Following more than a year of battles between the Northwood community and Transport for London (TfL), which wanted to build a Sainsbury's on land in Station Approach and Green Lane, plans have been scrapped and a full public consultation will take place to determine what the town wants.
TfL have this week appointed an independent company, Make-Good, to carry out a consultation with residents and stakeholders, to ascertain what sort of development is preferred.
The Save Our Northwood (SON) committee met with the TfL executive responsible for the development, Peter Elliott, and two members of Make-Good on Wednesday last week (June 4).
"This is a good start to fresh negotiations about the development," said Tony Ellis, chair of SON and Northwood Residents' Association (NRA).
"It is refreshing that TfL are actually prepared to listen to residents - and possibly a first time.
"However, I remain sceptical until the final plans are agreed. I hope that all of the residents and stakeholders will take part in the consultation so that Northwood gets the type of development that it wants."
The roads are home to more than 20 independent businesses which would have been bulldozed if proposals went ahead.
"We were told by TfL that the contract with developers Bride Hall had been terminated and that they were starting with a clean sheet of paper," said Mr Ellis.
Make-Good plan to open an office in Northwood and carry out a four-month consultation to determine what the development should look like. They hope to start initial design work by the end of the year.
"TfL apologised for the crude way that they had imposed the original plans on us," he continued.
"They also confirmed that TfL has changed its policy of dealing with its non-operational estate; rather than selling sites to a developer and taking a one-off capital receipt they are now retaining ownership and developing sites themselves in order to maintain a regular income stream.

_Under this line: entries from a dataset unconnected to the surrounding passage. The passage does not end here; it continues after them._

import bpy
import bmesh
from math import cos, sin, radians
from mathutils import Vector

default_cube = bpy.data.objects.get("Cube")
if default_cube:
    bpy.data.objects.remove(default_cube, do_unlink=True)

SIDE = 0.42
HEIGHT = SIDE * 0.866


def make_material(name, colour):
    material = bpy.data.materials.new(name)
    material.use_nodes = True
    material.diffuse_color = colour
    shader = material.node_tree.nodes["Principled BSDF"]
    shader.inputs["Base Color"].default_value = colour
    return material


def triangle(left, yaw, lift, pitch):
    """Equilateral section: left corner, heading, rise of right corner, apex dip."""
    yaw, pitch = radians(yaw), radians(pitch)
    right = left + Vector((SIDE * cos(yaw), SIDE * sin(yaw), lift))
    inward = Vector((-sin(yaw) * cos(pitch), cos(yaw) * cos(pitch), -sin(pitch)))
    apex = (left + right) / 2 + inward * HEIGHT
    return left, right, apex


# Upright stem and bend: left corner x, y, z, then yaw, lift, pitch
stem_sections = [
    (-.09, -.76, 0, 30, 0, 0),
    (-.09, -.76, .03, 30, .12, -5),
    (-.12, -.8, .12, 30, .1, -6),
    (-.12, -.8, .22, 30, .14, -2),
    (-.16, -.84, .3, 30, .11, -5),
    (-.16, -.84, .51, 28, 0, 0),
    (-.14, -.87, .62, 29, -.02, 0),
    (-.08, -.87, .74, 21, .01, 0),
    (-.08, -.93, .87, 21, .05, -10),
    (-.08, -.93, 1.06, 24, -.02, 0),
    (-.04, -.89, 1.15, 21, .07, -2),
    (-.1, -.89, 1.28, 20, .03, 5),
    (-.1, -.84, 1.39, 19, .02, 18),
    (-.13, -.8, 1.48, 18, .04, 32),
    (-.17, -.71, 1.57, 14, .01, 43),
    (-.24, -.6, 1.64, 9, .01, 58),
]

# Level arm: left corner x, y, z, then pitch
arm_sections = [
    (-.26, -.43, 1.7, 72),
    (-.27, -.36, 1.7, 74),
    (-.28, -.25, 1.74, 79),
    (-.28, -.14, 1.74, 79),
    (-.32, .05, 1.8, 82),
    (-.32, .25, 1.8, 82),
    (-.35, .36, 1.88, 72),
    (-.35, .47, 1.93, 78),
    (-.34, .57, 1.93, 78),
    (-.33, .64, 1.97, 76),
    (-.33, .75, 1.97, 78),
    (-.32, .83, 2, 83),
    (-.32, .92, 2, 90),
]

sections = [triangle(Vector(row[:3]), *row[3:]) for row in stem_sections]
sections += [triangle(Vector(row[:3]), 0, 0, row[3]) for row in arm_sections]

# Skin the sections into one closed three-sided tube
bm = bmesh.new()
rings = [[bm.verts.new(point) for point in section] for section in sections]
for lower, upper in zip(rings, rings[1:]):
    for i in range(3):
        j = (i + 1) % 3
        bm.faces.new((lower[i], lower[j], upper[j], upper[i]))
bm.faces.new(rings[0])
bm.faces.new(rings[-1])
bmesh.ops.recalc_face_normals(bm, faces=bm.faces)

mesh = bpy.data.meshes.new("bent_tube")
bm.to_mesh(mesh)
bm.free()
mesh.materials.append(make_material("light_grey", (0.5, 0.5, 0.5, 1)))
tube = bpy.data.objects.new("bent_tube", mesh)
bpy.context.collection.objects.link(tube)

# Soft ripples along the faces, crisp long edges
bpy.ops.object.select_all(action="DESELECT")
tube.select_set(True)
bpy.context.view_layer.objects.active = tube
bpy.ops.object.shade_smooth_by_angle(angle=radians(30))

"Northwood is the first site to be developed in this way."
Mr Elliott has met with most of the affected tenants in Green Lane and Station Approach and apologised for the way the properties had been neglected.
"It is still SON's aim to preserve the integrity of the existing shops and businesses," he added.
Northwood ward councillor Scott Seaman-Digby (Con) said: "It shows the change in approach as pledged and that TfL have realigned their intentions as instructed by Boris.
"It's a positive development which I welcome albeit with caution that intentions need to be followed by positive and constructive actions and then plans."
More than 7,000 people signed a petition calling for a more 'sensitive approach' to plans, which was hand delivered to the Prime Minister in December.
In February, a meeting was held in parliament in which TfL agreed a dream U-turn and promised not to sell of the land to developers, Bride Hall.
TfL and Make-Good are holding a public meeting to explain the way forward. It will be at Emmanuel Church on Wednesday, July 2 at 8pm.